I saw the piece over the weekend in the NYTimes but hadn't gotten around to reading it until today. It's been their most read article for nearly a week now so I thought I'd give it a skim. An important and true opening 'graph:
Five or 10 years from now, when the financial crisis has ended and housing prices are up smartly once more, we will look in the rearview mirror and realize that we missed a golden age for first-time home buyers.
But when is the right time? At least around Chicagoland, unless you can get a steal, I'd wait 6 months before buying anything. My view is that surely until the new administration comes into office things will remain dour. Then, I'm expecting Obama to make a big economic push right away but it will still take 2-4 months from legislative passage until that stimulus gets into the real economy. With greater confidence, I don't think you lose much by waiting until spring 2010.
As is always the case with real estate, much depends on location. One study, “The Changing Prospects for Building Home Equity,” tries to predict where today’s first-time buyers in the 100 biggest metropolitan areas may actually have less home equity by 2012 as a result of continued price declines.
How should you proceed if you're planning to buy a home in the next 1-2 years?
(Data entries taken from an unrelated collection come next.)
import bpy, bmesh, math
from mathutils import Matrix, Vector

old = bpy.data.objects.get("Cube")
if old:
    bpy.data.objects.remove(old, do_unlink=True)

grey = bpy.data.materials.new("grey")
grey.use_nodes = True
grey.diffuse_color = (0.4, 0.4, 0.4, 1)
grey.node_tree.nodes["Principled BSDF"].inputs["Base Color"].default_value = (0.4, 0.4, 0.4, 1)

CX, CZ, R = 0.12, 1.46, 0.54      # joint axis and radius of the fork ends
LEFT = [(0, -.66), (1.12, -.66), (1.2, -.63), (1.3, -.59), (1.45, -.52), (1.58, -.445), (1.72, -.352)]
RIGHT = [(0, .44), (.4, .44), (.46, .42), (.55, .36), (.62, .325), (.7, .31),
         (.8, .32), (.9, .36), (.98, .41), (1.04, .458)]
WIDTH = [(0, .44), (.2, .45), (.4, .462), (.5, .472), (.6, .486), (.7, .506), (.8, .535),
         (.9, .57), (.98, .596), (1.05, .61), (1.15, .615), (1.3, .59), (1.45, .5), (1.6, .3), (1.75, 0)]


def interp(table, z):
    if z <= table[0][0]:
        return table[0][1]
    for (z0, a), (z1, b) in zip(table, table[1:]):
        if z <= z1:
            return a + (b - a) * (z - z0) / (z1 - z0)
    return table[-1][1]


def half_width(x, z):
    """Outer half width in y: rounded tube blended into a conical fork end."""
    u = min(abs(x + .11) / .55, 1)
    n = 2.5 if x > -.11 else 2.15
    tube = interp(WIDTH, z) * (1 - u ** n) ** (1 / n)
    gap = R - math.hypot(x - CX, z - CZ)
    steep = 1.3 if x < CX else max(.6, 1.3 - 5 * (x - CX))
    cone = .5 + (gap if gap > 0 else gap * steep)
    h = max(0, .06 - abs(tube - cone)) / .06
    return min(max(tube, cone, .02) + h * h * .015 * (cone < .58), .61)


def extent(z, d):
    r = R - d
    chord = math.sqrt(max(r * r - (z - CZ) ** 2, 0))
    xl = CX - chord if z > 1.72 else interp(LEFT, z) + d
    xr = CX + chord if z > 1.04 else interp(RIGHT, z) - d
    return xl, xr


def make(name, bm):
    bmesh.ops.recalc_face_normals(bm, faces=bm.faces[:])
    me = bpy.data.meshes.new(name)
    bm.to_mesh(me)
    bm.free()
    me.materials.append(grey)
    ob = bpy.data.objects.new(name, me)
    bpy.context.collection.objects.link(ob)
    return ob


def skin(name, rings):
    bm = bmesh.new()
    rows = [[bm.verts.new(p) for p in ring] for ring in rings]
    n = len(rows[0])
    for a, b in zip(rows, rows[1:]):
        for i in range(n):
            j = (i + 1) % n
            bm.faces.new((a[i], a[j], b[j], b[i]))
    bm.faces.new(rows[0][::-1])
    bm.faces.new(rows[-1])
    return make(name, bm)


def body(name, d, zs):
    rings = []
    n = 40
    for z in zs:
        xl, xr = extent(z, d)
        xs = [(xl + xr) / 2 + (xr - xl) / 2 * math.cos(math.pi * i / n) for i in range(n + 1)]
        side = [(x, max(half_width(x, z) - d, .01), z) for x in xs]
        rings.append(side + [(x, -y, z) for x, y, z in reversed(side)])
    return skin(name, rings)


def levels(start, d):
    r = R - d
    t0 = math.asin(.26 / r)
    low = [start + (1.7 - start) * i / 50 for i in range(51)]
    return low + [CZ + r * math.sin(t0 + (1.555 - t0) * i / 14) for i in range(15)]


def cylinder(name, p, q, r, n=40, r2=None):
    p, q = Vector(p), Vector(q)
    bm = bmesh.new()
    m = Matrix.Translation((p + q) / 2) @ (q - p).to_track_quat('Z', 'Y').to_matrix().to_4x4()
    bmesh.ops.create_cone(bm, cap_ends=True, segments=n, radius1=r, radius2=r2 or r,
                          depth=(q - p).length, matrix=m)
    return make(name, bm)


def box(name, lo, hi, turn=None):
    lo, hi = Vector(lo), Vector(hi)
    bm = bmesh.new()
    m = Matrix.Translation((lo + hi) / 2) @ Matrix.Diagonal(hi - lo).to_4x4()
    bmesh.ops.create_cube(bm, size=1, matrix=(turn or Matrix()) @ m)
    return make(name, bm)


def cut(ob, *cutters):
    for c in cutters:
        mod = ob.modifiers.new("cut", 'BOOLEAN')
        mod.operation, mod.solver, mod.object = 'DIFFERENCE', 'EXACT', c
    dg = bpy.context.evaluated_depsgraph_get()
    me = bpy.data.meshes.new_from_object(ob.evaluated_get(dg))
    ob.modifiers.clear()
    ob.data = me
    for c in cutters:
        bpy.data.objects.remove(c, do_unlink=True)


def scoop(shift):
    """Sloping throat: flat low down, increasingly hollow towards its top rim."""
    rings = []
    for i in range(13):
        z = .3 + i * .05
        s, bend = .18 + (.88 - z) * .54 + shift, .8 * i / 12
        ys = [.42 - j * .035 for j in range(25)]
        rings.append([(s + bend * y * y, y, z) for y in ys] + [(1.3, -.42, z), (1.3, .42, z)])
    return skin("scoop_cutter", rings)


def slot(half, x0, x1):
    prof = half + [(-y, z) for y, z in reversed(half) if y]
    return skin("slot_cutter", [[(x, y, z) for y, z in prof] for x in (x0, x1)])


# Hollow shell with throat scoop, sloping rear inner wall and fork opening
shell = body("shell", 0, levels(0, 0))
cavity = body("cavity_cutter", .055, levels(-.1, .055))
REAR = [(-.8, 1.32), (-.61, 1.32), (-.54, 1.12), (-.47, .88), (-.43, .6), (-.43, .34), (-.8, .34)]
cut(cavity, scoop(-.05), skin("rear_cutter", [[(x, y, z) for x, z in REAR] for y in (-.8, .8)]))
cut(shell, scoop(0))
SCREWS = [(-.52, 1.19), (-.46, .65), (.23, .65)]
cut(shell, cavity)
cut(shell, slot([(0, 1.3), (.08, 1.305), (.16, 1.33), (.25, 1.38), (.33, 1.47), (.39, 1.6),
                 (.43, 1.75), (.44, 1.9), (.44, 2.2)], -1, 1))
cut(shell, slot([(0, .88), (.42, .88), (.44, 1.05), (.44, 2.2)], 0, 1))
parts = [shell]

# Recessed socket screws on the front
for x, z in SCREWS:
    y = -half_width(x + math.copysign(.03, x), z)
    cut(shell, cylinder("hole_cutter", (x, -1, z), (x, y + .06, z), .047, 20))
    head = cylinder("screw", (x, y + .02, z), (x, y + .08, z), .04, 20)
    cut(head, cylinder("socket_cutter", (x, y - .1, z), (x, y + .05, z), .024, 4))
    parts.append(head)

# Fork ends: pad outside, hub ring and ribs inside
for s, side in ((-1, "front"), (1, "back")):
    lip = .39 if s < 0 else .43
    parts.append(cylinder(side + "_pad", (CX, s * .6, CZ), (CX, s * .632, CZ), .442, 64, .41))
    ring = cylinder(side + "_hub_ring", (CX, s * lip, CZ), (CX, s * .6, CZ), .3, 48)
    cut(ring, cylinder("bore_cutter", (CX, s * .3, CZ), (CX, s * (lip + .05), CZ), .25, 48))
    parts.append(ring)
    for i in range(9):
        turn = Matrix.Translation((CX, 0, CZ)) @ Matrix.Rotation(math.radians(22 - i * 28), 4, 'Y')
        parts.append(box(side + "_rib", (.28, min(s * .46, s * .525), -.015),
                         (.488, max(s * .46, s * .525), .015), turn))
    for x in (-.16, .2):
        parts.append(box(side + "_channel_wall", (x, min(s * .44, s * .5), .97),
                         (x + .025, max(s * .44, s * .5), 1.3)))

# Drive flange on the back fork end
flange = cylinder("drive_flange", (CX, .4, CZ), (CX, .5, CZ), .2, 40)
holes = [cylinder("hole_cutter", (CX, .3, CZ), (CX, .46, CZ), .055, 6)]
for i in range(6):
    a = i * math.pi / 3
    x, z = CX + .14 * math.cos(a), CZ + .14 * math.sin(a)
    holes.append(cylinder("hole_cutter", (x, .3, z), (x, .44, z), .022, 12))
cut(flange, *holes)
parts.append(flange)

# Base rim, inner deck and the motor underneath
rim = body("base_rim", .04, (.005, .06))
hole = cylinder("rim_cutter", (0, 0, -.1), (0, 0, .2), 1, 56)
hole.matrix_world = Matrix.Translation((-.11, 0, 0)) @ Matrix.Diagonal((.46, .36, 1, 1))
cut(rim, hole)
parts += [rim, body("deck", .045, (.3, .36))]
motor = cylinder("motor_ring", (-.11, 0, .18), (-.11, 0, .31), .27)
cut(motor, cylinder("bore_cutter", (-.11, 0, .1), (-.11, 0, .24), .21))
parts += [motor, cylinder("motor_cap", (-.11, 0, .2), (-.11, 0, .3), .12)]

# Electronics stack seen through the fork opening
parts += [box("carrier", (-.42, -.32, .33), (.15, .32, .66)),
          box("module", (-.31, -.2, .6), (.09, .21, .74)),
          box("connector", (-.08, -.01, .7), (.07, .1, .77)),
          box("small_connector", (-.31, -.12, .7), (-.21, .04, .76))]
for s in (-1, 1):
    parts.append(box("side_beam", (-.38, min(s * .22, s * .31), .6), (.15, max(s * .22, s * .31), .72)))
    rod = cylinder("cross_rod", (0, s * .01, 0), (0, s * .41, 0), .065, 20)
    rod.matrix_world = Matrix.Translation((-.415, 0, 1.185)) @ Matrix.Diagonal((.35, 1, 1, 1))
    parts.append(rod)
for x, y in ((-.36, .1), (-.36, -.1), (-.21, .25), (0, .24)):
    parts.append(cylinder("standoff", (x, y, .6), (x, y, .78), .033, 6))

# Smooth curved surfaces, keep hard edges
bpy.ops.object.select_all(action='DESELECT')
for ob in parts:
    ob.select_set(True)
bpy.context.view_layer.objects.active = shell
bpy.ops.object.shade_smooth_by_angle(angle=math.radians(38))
Still, for anyone feeling the urge to buy, a number of practical considerations have changed in the last year or two. The basics are back, like spending no more than 28 percent of your pretax income on mortgage payments, taxes and insurance. Even if a lender does not hold you to this when you go in for preapproval, you should hold yourself to it.
You will also want to start now on any project to improve your credit score because it may take several months to get it above the 720 level that qualifies you for many of the best mortgage rates.
John Ulzheimer, president of consumer education for credit.com, a consumer credit information and application site, suggests starting to pay down and put away credit cards months before you apply for a loan. That is because the credit scoring system could penalize you if you use a lot of credit each month, even if you always pay in full. Also, check your three credit reports (it’s free) at annualcreditreport.com and dispute errors.While no one can easily predict the likelihood of losing a job, Friday’s startling unemployment figures suggest the need for caution if you think you might be vulnerable.
Remember the tax credit and it's expiration date.
Also, if you wait after June 30, you will miss out on a $7,500 federal tax credit for income-eligible first-time home buyers that works like an interest-free loan.